Portishead, Third The second most surprising thing about Portishead’s third studio disc was that it came out at all. The group’s late-90s implosion had all the hallmarks of a permanent split: an album put together in an atmosphere of sanity-breaking perfectionism, followed not by more studio work but by a live recording, and then solo records from some members and silence from others. The first most surprising thing was that the group ditched the swooningly romantic aesthetic and spy-movie noir of its 90s material for harsh, industrial tones and an overwhelming sense of paranoia and knife-edge unease. What’s not so surprising is that, like Portishead’s other albums, Third is pretty much flawless.

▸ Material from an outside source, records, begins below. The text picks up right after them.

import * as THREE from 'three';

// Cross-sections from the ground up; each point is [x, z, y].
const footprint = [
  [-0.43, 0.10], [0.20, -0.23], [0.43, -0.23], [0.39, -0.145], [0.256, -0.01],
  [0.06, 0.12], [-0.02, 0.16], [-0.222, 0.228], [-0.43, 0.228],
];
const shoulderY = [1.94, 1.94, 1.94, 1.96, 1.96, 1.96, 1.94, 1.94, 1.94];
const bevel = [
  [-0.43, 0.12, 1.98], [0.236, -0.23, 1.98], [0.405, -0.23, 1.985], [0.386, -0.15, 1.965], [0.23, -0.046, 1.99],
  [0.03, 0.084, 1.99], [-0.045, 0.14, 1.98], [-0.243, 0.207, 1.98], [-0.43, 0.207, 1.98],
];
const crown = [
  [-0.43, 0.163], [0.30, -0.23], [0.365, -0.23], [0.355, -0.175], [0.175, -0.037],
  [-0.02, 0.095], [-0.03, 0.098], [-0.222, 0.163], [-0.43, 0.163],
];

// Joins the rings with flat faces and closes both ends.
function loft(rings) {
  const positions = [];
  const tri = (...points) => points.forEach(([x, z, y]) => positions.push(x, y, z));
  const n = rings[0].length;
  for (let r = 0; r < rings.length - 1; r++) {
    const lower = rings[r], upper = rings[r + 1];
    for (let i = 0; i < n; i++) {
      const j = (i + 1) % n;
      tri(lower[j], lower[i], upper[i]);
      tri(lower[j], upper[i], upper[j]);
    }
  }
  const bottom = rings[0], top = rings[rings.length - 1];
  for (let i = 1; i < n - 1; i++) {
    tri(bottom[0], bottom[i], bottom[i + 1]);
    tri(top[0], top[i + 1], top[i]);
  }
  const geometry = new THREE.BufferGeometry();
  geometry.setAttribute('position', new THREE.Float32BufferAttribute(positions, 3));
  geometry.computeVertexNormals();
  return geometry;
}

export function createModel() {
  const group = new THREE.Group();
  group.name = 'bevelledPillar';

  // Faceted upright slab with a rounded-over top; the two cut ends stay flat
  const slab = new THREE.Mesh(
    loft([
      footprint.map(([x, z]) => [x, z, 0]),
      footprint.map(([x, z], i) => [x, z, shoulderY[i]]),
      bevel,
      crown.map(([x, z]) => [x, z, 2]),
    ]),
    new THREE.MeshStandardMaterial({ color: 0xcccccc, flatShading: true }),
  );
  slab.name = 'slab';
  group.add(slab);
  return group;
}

The Return of Lo-Fi Today anyone with GarageBand, a hundred bucks’ worth of gear, and a bit of know-how can compete with the pros of a decade ago. Clean, professional-quality home recordings are the norm, and this has apparently provoked a bunch of aesthetic regressives to remind us of the charms of dirty, amateurish tape jobs. To my ears LA art-punk duo No Age are the best lo-fi revivalists—their album Nouns has made its way onto dozens of year-end lists, either despite or because of its cheap-ass aesthetic—but they’re hardly the only ones. Enigmatic Brooklyn garage act Blank Dogs buries a wealth of pop hooks under layers of tape hiss on The Fields (Woodsist) and On Two Sides (Troubleman), and a San Diego solo project called Wavves, whose fuzzy full-length Wavves (Woodsist) caught more than a few ears, looks ripe to become a full-fledged phenomenon with next year’s Wavvves (De Stijl). Meanwhile tastemaking hipsters who’ve watched the vinyl fetish go mainstream—even Best Buy has a vinyl section now—have turned to the cassette tape as the au courant fuck-you to digital fidelity.